Over the last few years we’ve seen the Internet community applying social network analytics to solve a growing number of consumer problems; from social search to influence analysis to social recommenders — the big boys, such as Facebook, Google, and Amazon, and a plethora of niche vendors, such as Klout, Peerindex, Topsy, Kred, etc. On the other hand we have seen a paltry adoption of social network analytics within the enterprise. What makes this particularly frustrating — hence the rant! — is that the enterprise is the perfect environment for such analysis.
Unlike the Internet which is an open domain, that is semantically ambiguous, and where identity resolution is a sometimes unsolvable problem; the enterprise is a closed, relatively unambiguous environment, with just oodles of context. Now none of this is rocket science, so why the rant?
Over the last year I have been looking at some alternatives to traditional enterprise search, specifically looking at social recommenders. The more I compare these approaches the more convincing social network analytics becomes. Let’s just face it enterprise search sucks! Ok, that may be a bit harsh but I’ve yet to meet anyone who honestly believes that enterprise search is better than Internet search. And that is me being polite, normally the response to the question is much more colorful. One of the major reasons it sucks is because of the lack of link analysis and the high volumes of traffic that combine so beautifully in the Internet scenario. However, all the reasons that make Enterprise Search Suck! make Enterprise Social Recommenders Rock!

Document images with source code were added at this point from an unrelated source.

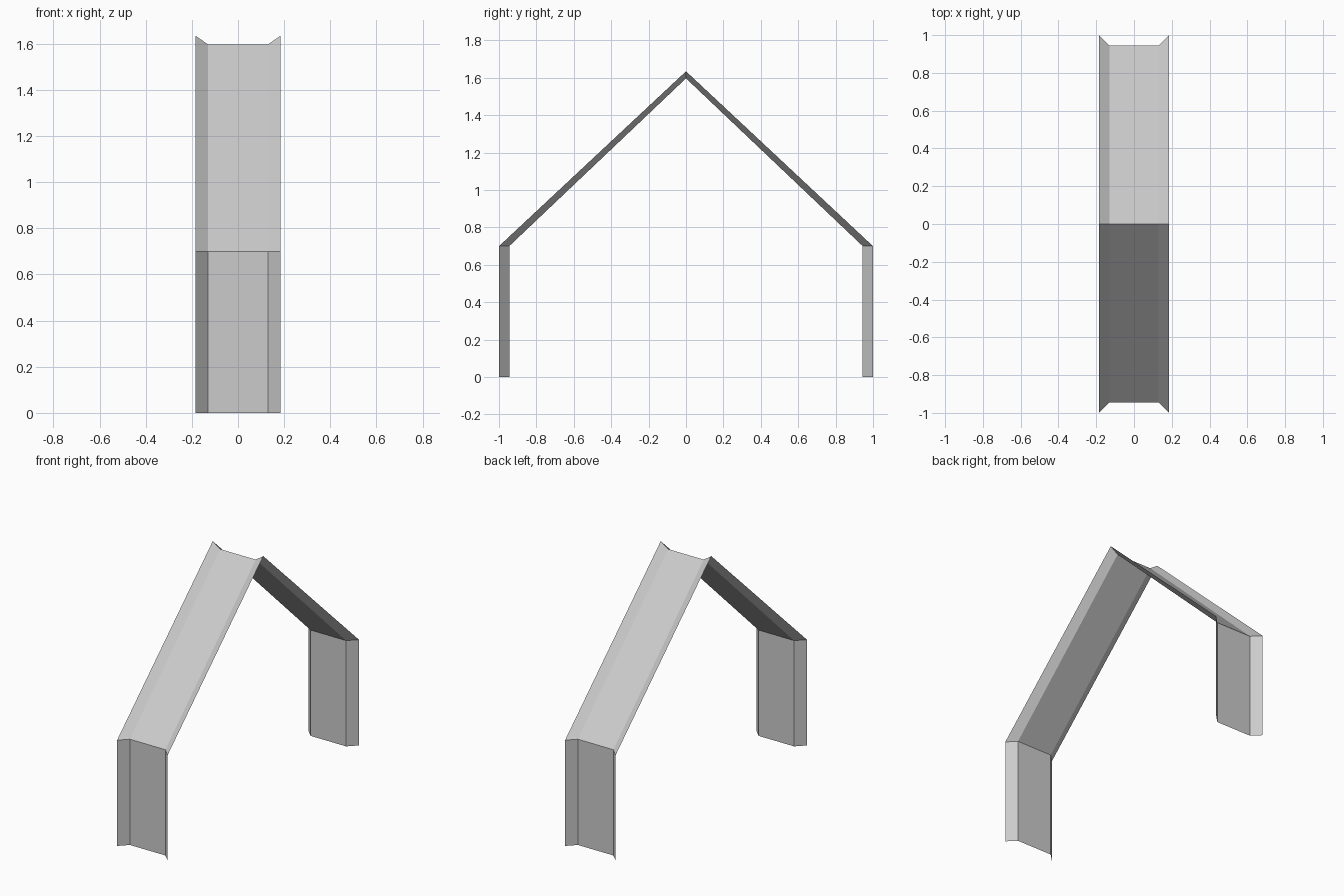
import bpy

if "Cube" in bpy.data.objects:
    bpy.data.objects.remove(bpy.data.objects["Cube"])

# Single painted metal colour
metal = bpy.data.materials.new("light_grey_metal")
metal.diffuse_color = (0.6, 0.6, 0.6, 1)
metal.use_nodes = True
metal.node_tree.nodes["Principled BSDF"].inputs["Base Color"].default_value = metal.diffuse_color


def section(outer, inner):
    """Open tray cross-section: flared flange, web, flared flange, as (x, y, z)."""
    (yo, zo), (yi, zi) = outer, inner
    return [(-0.185, yo, zo), (-0.13, yi, zi), (0.13, yi, zi), (0.185, yo, zo)]


def tray(name, start, end):
    """Sheet strip between two sections, mirrored front to back."""
    faces = [(i, i + 1, i + 5, i + 4) for i in range(3)]
    mesh = bpy.data.meshes.new(name)
    mesh.from_pydata(start + end, [], faces)
    mesh.materials.append(metal)
    obj = bpy.data.objects.new(name, mesh)
    bpy.context.collection.objects.link(obj)
    mirror = obj.modifiers.new("front_back", 'MIRROR')
    mirror.use_axis = (False, True, False)


foot = section((-1.0, 0.0), (-0.945, 0.0))
eave = section((-1.0, 0.7), (-0.945, 0.7))
ridge = section((0.0, 1.635), (0.0, 1.597))

# Upright legs and sloping rafters
tray("legs", foot, eave)
tray("rafters", eave, ridge)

- The diversity of content sources, structured data, and business processes, provide a massively rich set of data for providing highly targeted and business relevant recommendations.
- The disambiguation challenge, which is a significant problem on the Internet, is generally not an insurmountable issue in the enterprise; firstly people tend to have consistent userids across applications, and secondly terminology if not totally consistent is generally relatively well understood.
- Its not creepy, as we are just tracking boring work stuff and not what you had for breakfast, where you get your morning coffee, or what you spent on your credit card last month.
- The objective within the enterprise is to help you be more productive, and not to exploit you by bombarding you with products you don’t want or need.
If we could just start to use the disparate data that is languishing across our corporate databases, content repositories, and business applications, to feed our enterprise social semantic networks, then we could completely transform the face of knowledge acquisition and sharing. We are missing a huge opportunity!!!